Automatic Reference Counting

Automatic Reference Counting (ARC) is a memory management option for Objective-C provided by the Clang compiler. When compiling Objective-C code with ARC enabled, the compiler will effectively retain, release, or autorelease where appropriate to ensure the object’s lifetime extends through, at least, its last use.


All Objective-C and Objective-C++ code should be compiled with ARC enabled.


ARC emits deterministic memory management code, which leads to fewer leaks or over-releases when compared with manual retain/release. ARC can provide retain/release/autorelease optimizations not available to manually maintained code, improving overall performance. Finally, ARC simplifies writing new code and decreases the burden of maintaining code over time.


Analyzing object lifetime can be complex. With ARC, the compiler ensures correctness of an object’s lifetime, simplifying the maintenance burden. In the following examples, a developer adds a call to scan a newly introduced value with an existing scanner. The update to the non-ARC code yields undefined behavior, while the update to the ARC code behaves correctly.

Code compiled without ARC (-fno-objc-arc)

NSScanner *scanner = [[NSScanner alloc] initWithString:string];
[scanner scanInt:&value1];
[scanner release]; // bad: premature release of object
[scanner scanInt:&value2]; // undefined behavior; potential crash

Code compiled with ARC (-f-objc-arc)

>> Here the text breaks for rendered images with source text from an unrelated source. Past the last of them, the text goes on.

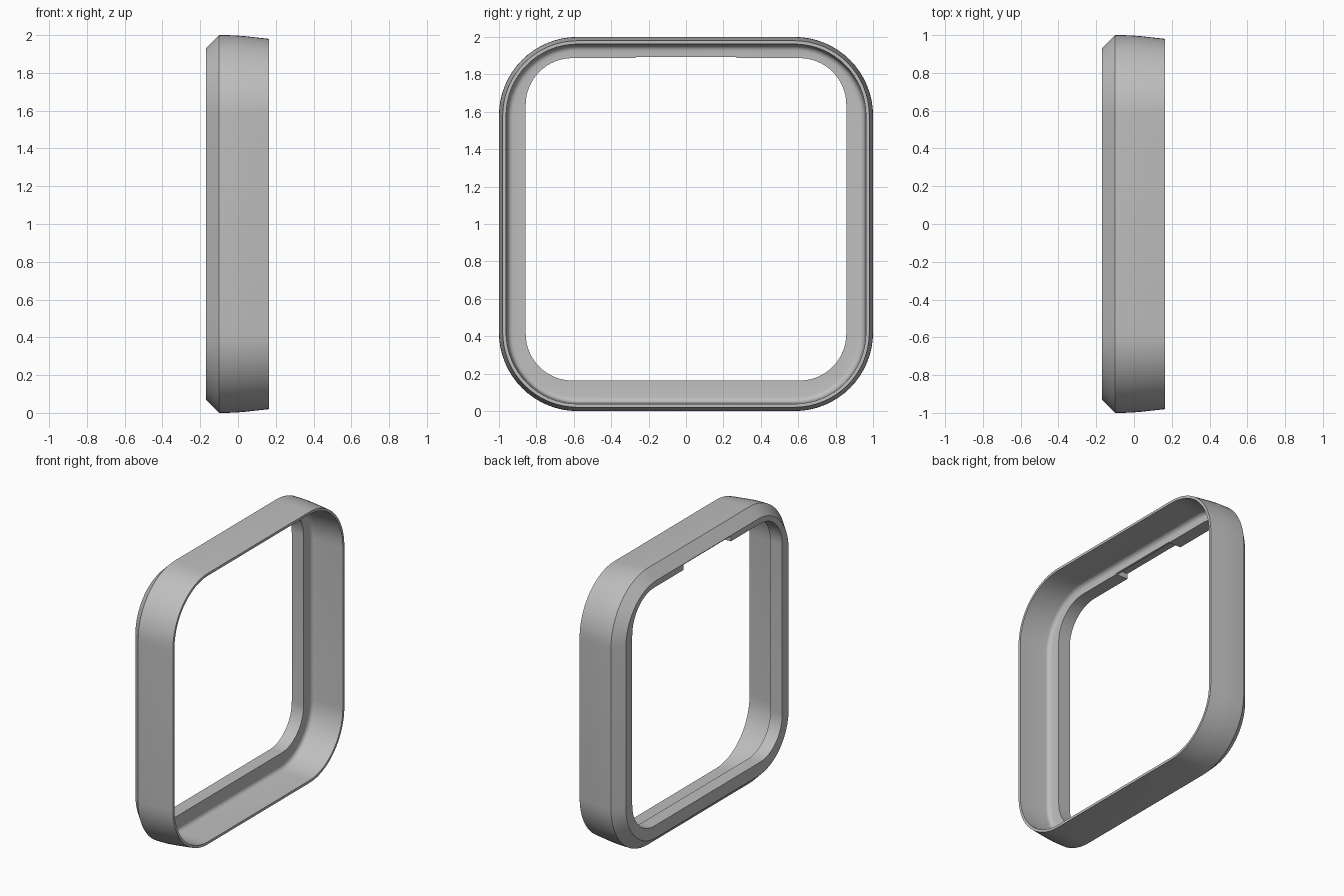
import bpy, bmesh
from math import sin, cos, pi, radians

cube = bpy.data.objects.get("Cube")
if cube:
    bpy.data.objects.remove(cube, do_unlink=True)

# Single grey finish
grey = bpy.data.materials.new("satin grey")
grey.use_nodes = True
grey.diffuse_color = (0.52, 0.52, 0.52, 1)
grey.node_tree.nodes["Principled BSDF"].inputs["Base Color"].default_value = grey.diffuse_color

CORNER_STEPS = 16


def rounded_loop(bm, x, half, bottom, top, radius):
    """Rounded rectangle of vertices in the plane at x."""
    verts = []
    corners = [(half, top), (-half, top), (-half, bottom), (half, bottom)]
    for i, (y, z) in enumerate(corners):
        cy = y - radius if y > 0 else y + radius
        cz = z - radius if z > 1 else z + radius
        for s in range(CORNER_STEPS + 1):
            a = (i + s / CORNER_STEPS) * pi / 2
            verts.append(bm.verts.new((x, cy + radius * cos(a), cz + radius * sin(a))))
    return verts


# Frame section: back face, chamfer, tapering outside, thin rim, inner wall, fillet, lip
section = [(-0.17, 0.93), (-0.10, 1.0), (-0.02, 0.999), (0.05, 0.993), (0.165, 0.98),
           (0.165, 0.962), (-0.045, 0.955)]
for i in range(1, 5):
    a = i * pi / 8
    section.append((-0.045 - 0.03 * sin(a), 0.925 + 0.03 * cos(a)))

bm = bmesh.new()
loops = [rounded_loop(bm, x, h, 1 - h, 1 + h, h - 0.58) for x, h in section]
# Opening is slightly higher than the frame centre
loops += [rounded_loop(bm, x, 0.857, 0.163, 1.887, 0.25) for x in (-0.075, -0.17)]
for a, b in zip(loops, loops[1:] + loops[:1]):
    for k in range(len(a)):
        n = (k + 1) % len(a)
        bm.faces.new((a[k], a[n], b[n], b[k]))
bmesh.ops.recalc_face_normals(bm, faces=bm.faces)
mesh = bpy.data.meshes.new("frame")
bm.to_mesh(mesh)
bm.free()
mesh.materials.append(grey)
frame = bpy.data.objects.new("frame", mesh)
bpy.context.collection.objects.link(frame)


# Notch in the back of the top lip
def cut_box(name, x0, x1, half, z0, z1):
    bpy.ops.mesh.primitive_cube_add(size=1, location=((x0 + x1) / 2, 0, (z0 + z1) / 2))
    cutter = bpy.context.object
    cutter.name = name
    cutter.scale = (x1 - x0, 2 * half, z1 - z0)
    cutter.hide_render = True
    mod = frame.modifiers.new(name, "BOOLEAN")
    mod.operation = "DIFFERENCE"
    mod.solver = "EXACT"
    mod.object = cutter
    bpy.context.view_layer.objects.active = frame
    bpy.ops.object.modifier_apply(modifier=mod.name)
    bpy.data.objects.remove(cutter, do_unlink=True)


cut_box("notch_cutter", -0.3, -0.09, 0.27, 1.8, 1.925)
cut_box("lip_trim_cutter", -0.12, -0.03, 0.27, 1.8, 1.893)

bpy.ops.object.select_all(action="DESELECT")
frame.select_set(True)
bpy.context.view_layer.objects.active = frame
bpy.ops.object.shade_smooth_by_angle(angle=radians(30))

NSScanner *scanner = [[NSScanner alloc] initWithString:string];
[scanner scanInt:&value1];
// ARC guarantees the object is retained for as long as it's used
[scanner scanInt:&value2];